|The Better 'Ole|
|or The Romance of Old Bill|
Arthur Bourchier as Old Bill
1917 UK tour
The Better 'Ole, also called The Romance of Old Bill, is an Edwardian musical comedy with a book by Bruce Bairnsfather and Arthur Elliot, music by Herman Darewski, and lyrics by Percival Knight and James Heard, based on the cartoon character Old Bill, an infantryman, drawn by Bairnsfather. In the musical, Old Bill intercepts a spy's plan to destroy a bridge, trapping a French regiment after they cross it. Bill saves them by blowing up the bridge before they pass; his actions are misunderstood, however, and he is arrested for disobeying orders and holding an enemy document. After Victoire explains the situation, Bill is released and given a medal.
The original London production in 1917 was a hit, running for over 800 performances, starring Arthur Bourchier as Old Bill. The piece also had success on tour and on Broadway the following year and spawned two film adaptations and a sequel.
London and original tour
On 4 August 1917, The Better 'Ole opened in London at the Oxford Music Hall, where it ran for 811 performances, starring Arthur Bourchier as Old Bill. It was produced by Charles B. Cochran. After the success of the London production was apparent, a provincial touring company was formed, led by Martin Adeson as Old Bill.
It later also ran successfully on Broadway, where Charles Coburn starred as Old Bill opposite his wife, who played Victoire; the couple are also cred as the producers of the Broadway production. The production first played downtown at the Greenwich Village Theatre, then moved to Broadway at the Cort Theatre and later the Booth Theatre.
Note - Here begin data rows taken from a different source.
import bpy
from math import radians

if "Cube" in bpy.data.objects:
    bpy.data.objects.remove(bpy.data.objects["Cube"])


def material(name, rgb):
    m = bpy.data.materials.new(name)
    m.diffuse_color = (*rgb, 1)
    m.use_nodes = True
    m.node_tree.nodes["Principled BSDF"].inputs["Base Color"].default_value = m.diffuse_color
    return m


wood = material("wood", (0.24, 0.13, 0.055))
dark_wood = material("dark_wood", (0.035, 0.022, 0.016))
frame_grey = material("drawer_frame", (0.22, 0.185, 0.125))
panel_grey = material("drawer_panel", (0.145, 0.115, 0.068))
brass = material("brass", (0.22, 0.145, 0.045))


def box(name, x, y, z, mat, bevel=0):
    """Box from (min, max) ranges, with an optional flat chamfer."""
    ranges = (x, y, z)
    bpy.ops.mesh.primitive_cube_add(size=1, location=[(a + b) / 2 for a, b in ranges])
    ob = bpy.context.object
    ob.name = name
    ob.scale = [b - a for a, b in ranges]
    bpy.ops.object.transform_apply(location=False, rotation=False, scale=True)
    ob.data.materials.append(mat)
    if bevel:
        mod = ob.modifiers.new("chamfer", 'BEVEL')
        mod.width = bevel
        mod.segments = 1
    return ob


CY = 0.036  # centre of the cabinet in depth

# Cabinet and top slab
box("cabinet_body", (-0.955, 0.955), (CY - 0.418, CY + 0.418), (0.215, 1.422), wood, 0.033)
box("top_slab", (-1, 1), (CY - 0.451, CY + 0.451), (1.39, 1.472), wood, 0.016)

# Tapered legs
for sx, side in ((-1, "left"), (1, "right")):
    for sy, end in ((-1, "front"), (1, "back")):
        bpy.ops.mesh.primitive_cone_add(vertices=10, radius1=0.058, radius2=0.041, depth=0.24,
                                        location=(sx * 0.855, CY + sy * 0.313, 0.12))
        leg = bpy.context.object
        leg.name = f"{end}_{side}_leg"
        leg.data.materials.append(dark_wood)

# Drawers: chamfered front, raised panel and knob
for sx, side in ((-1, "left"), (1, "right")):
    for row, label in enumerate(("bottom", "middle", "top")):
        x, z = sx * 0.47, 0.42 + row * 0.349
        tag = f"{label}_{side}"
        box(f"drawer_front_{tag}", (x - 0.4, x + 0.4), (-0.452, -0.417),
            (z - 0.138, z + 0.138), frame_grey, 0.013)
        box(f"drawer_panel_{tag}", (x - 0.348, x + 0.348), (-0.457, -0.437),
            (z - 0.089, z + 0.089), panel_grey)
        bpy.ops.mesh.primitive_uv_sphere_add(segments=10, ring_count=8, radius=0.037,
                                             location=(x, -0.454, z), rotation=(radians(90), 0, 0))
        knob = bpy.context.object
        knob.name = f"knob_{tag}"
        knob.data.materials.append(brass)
Choreographed by Lily Leonora, the show played from 19 October 1918 to 4 October 1919, lasting 353 performances.
By 1919, five productions of the "smashing success" were running in North America (including the New York premiere). These productions starred De Wolf Hopper, Maclyn Arbuckle, Edmund Gurney and James K. Hackett as Old Bill in Chicago, Philadelphia, Boston and Canada, respectively.
[T]here is but one dramatic episode in the piece. … It is the acquisition of the Spy's letter containing the information as to the mining of the bridge over which the French are going to attack, when with the aid of Victoire Bill realises its purport, he determines to frustrate the enemy's intention by blowing up the bridge in advance. His mission fulfilled, he finds himself under arrest for disobedience to orders; he is further compromised by the possession of an incriminating enemy document; death by a firing party at dawn appears to be his imminent fate. But a kindlier fate has interposed in the person of Victoire. She has gone to the French Headquarters with the story of his gallantry, and an officer of the French Staff arrives, bearing with him the glorious Cross of Honour.
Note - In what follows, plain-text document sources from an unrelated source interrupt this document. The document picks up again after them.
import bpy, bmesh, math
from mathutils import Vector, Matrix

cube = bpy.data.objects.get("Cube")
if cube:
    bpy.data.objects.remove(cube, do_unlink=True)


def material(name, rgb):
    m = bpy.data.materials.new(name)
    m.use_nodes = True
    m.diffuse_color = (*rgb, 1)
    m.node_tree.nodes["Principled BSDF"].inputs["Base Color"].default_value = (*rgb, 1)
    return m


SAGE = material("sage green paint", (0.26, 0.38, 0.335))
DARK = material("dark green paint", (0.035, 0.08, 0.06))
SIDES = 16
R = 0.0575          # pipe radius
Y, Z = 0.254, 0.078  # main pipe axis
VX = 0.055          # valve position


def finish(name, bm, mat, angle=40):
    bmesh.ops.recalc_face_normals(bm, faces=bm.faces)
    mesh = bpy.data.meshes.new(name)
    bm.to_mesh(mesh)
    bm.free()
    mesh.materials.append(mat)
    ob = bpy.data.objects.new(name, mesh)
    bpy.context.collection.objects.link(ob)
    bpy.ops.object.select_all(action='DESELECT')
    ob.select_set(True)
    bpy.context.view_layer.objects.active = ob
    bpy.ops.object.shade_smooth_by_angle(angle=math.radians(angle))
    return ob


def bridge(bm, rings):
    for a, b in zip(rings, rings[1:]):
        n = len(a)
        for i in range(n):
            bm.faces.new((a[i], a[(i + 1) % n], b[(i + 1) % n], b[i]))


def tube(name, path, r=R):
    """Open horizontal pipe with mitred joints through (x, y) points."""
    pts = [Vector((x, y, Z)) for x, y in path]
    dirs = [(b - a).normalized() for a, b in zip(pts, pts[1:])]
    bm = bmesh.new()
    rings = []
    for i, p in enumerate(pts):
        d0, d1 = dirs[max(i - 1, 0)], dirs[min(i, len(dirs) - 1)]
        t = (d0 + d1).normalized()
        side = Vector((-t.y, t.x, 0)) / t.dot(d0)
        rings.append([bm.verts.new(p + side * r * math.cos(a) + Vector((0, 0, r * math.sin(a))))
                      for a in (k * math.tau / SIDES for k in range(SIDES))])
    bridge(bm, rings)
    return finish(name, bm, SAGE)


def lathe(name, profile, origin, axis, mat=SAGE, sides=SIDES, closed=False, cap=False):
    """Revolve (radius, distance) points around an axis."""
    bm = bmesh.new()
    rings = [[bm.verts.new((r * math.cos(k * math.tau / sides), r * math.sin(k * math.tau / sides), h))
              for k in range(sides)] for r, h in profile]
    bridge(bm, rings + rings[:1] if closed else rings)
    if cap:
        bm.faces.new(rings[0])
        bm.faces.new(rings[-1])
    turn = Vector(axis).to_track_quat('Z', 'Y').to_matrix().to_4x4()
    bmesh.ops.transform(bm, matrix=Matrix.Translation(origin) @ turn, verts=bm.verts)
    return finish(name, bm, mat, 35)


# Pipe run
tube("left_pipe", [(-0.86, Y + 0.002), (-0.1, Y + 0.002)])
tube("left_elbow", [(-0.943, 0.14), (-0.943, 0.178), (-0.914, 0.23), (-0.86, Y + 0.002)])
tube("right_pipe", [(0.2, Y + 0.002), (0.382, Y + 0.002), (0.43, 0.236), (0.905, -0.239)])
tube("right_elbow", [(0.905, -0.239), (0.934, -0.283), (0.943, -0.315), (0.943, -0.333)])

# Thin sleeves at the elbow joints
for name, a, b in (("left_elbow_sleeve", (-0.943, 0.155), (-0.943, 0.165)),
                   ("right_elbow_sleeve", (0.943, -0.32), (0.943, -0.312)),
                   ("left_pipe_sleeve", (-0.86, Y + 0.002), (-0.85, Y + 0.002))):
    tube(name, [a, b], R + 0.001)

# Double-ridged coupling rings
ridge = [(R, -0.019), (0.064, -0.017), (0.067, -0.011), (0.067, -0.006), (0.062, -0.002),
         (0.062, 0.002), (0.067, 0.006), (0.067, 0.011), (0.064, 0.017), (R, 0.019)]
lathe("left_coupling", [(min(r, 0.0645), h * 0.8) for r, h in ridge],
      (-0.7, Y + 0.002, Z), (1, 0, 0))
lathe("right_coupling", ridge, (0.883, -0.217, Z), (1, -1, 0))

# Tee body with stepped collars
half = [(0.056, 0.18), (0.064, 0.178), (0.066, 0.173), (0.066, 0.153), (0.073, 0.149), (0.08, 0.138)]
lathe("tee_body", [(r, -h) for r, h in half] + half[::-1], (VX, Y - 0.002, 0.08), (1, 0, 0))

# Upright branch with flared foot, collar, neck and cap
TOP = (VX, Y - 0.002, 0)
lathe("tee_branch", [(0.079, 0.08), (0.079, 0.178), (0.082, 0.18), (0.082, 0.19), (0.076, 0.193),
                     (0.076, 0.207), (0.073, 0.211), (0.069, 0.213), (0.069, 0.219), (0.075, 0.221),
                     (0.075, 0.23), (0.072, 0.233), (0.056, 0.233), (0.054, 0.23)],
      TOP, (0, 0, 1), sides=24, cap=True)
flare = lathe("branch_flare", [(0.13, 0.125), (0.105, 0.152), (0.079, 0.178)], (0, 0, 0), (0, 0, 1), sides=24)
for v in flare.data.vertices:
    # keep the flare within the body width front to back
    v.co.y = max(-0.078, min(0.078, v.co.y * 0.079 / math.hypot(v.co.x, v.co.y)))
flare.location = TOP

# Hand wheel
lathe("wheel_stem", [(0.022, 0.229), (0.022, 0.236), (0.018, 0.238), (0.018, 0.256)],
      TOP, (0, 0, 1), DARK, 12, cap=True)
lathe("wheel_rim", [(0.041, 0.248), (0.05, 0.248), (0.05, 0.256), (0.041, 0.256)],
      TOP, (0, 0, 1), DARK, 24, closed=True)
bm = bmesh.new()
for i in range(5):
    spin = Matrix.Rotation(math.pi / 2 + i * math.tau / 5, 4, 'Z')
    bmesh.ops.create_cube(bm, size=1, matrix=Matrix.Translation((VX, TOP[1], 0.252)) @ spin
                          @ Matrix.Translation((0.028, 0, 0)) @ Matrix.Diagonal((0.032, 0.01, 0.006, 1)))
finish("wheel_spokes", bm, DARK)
These songs were used in the New York production:
The list below shows first the London, then the New York casts:
In The Play Pictorial, B. W. Findon wrote, "Old Bill stands out with the vividness of a Shakespearean creation, as forcible as Falstaff, as quaint as Dogberry. It is for this reason that he has caught the imagination of the public, that he attracts myriads to the Oxford and fills them with the glory of their race. … A great entertainment, in brief; a revue of the war most admirable. It will be a prodigious success in America and the far lands. We have had nothing like it, I repeat, and assuredly there is here that which will make the whole civilised world akin." The Times commented, "The Bairnsfather jokes are as amusing on the stage as they are when printed." The Observer said of Bourchier's depiction of Old Bill, "If others have been more sardonic and incisive, he is more good-natured and appealing." The paper thought the piece "unduly spun out, perhaps, because there is a limit to the humorous side of war."
Of the New York production, The New York Times wrote that it "sweeps an audience off its feet by the sheer force of sincerity. Sooner or later everyone will see it and those will be fortunate to do so while it retains the bloom of its first inspiration".
Two film adaptations of the musical were made during the silent film era. The first, a 1918 British version, starred Charles Rock. The second version was a 1926 Warner Bros. film, which was the second feature film to use the Vitaphone sound process, and starred Sydney Chaplin as Old Bill.
The success of the musical led to a West End sequel, Old Bill, M.P., which opened at the Lyceum Theatre on 12 July 1922. Old Bill was played by Edmund Gwenn, and Bairnsfather appeared as himself. Unlike The Better 'Ole, the later piece was not a musical. It ran until 11 November 1922.